[What the exercise asks] Look below for the line containing "m.width, m.segments = bevel, 1"; from there, print each line exactly up to and including the line containing "depth=(b - a).length, matrix=Matrix.Translation((a", and stop.

----- Data extracts -----

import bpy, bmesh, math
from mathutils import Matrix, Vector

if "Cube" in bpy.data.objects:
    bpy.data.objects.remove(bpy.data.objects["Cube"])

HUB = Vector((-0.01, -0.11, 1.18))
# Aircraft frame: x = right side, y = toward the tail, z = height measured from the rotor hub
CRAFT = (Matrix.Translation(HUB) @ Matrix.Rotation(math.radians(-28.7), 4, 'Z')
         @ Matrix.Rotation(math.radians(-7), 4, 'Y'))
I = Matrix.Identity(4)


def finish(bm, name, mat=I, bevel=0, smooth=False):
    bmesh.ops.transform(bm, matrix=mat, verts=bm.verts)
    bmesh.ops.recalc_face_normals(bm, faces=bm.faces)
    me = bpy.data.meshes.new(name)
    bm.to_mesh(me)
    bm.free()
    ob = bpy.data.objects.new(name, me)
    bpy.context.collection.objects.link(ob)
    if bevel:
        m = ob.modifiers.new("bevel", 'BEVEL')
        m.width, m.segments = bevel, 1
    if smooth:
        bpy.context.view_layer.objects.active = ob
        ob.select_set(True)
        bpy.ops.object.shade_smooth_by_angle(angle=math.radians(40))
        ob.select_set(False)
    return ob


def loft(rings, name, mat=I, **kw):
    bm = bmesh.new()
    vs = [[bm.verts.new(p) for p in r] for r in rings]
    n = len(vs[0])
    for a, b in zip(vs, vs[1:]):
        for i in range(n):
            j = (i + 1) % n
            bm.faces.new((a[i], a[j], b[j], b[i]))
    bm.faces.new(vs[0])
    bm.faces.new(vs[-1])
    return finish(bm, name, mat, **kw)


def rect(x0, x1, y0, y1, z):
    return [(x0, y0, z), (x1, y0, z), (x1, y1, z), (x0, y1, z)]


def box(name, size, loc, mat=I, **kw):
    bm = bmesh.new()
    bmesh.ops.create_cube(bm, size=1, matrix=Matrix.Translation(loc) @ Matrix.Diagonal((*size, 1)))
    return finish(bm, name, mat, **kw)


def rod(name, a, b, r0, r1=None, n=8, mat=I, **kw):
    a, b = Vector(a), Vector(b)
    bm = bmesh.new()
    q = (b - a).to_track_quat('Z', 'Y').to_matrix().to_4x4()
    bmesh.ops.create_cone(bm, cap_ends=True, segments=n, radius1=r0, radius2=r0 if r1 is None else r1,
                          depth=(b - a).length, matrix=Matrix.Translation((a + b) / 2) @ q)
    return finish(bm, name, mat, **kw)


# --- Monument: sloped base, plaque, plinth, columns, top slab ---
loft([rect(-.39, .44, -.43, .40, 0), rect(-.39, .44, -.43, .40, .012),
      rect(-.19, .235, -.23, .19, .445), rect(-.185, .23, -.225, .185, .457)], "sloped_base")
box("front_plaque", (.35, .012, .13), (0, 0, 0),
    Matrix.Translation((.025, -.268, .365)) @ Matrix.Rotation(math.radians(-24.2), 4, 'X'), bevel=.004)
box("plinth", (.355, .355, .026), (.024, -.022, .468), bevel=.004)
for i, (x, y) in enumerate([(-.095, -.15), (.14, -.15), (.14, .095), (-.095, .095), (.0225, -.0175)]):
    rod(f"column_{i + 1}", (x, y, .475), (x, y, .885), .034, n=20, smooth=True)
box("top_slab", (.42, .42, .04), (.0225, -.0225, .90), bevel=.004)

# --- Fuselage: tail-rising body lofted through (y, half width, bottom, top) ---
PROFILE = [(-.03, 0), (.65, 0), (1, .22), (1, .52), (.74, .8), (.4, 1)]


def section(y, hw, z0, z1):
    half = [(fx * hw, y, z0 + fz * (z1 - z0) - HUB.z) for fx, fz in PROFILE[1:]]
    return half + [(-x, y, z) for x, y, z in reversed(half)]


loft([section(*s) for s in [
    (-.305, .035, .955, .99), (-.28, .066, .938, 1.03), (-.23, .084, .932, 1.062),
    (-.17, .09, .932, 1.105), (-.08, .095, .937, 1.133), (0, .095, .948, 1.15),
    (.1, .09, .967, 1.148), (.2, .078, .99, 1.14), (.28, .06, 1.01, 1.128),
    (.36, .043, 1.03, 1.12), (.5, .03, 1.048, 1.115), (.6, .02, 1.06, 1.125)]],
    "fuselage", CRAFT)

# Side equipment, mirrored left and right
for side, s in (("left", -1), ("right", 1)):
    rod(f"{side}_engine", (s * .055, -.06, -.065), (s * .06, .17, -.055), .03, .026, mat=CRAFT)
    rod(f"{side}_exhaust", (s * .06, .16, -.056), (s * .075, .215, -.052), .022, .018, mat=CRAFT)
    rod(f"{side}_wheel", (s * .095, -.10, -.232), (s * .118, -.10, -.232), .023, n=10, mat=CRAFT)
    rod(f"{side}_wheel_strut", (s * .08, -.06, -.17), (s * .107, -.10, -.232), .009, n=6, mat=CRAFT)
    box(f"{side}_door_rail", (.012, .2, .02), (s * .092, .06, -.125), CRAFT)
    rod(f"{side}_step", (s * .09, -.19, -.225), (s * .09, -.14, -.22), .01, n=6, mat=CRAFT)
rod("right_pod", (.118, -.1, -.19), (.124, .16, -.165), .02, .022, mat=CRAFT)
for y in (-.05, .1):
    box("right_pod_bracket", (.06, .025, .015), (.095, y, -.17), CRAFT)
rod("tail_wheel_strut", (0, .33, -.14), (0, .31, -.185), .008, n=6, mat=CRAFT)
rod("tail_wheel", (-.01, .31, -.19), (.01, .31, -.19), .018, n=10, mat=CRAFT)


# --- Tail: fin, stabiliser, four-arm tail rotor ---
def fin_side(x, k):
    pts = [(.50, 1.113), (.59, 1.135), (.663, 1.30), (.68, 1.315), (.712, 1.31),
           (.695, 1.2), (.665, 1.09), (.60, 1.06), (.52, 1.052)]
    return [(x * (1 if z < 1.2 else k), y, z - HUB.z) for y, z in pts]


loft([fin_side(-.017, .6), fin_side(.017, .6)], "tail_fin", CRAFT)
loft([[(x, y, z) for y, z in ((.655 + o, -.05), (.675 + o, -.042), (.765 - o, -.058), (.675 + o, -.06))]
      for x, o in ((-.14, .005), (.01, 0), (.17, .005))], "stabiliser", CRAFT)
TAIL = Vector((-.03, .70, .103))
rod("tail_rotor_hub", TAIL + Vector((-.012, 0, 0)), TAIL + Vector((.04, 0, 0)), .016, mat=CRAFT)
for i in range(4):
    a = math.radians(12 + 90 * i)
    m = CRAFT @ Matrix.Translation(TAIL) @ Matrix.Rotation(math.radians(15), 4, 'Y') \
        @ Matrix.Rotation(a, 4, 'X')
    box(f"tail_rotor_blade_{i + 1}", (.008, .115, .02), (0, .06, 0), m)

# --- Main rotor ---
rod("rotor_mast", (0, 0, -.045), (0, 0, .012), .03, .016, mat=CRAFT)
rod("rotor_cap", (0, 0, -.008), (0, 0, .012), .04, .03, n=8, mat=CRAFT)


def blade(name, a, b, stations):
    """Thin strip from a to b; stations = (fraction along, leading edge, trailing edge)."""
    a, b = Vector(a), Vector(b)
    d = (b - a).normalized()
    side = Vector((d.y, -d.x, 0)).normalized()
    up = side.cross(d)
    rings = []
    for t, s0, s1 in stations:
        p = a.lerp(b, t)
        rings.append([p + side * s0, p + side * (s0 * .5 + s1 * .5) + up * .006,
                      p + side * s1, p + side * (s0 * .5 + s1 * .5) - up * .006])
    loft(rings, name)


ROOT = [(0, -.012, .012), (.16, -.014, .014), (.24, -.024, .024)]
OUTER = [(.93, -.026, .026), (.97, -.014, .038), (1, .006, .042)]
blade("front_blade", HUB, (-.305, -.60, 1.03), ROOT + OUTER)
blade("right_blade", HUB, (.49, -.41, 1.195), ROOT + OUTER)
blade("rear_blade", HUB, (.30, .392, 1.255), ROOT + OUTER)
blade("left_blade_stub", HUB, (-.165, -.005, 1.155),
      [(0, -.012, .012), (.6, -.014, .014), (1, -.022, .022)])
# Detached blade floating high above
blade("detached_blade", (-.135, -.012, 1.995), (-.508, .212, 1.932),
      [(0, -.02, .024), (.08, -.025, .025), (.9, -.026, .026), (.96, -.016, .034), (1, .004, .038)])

-----

[Solution to this exercise]
        m.width, m.segments = bevel, 1
    if smooth:
        bpy.context.view_layer.objects.active = ob
        ob.select_set(True)
        bpy.ops.object.shade_smooth_by_angle(angle=math.radians(40))
        ob.select_set(False)
    return ob


def loft(rings, name, mat=I, **kw):
    bm = bmesh.new()
    vs = [[bm.verts.new(p) for p in r] for r in rings]
    n = len(vs[0])
    for a, b in zip(vs, vs[1:]):
        for i in range(n):
            j = (i + 1) % n
            bm.faces.new((a[i], a[j], b[j], b[i]))
    bm.faces.new(vs[0])
    bm.faces.new(vs[-1])
    return finish(bm, name, mat, **kw)


def rect(x0, x1, y0, y1, z):
    return [(x0, y0, z), (x1, y0, z), (x1, y1, z), (x0, y1, z)]


def box(name, size, loc, mat=I, **kw):
    bm = bmesh.new()
    bmesh.ops.create_cube(bm, size=1, matrix=Matrix.Translation(loc) @ Matrix.Diagonal((*size, 1)))
    return finish(bm, name, mat, **kw)


def rod(name, a, b, r0, r1=None, n=8, mat=I, **kw):
    a, b = Vector(a), Vector(b)
    bm = bmesh.new()
    q = (b - a).to_track_quat('Z', 'Y').to_matrix().to_4x4()
    bmesh.ops.create_cone(bm, cap_ends=True, segments=n, radius1=r0, radius2=r0 if r1 is None else r1,
                          depth=(b - a).length, matrix=Matrix.Translation((a + b) / 2) @ q)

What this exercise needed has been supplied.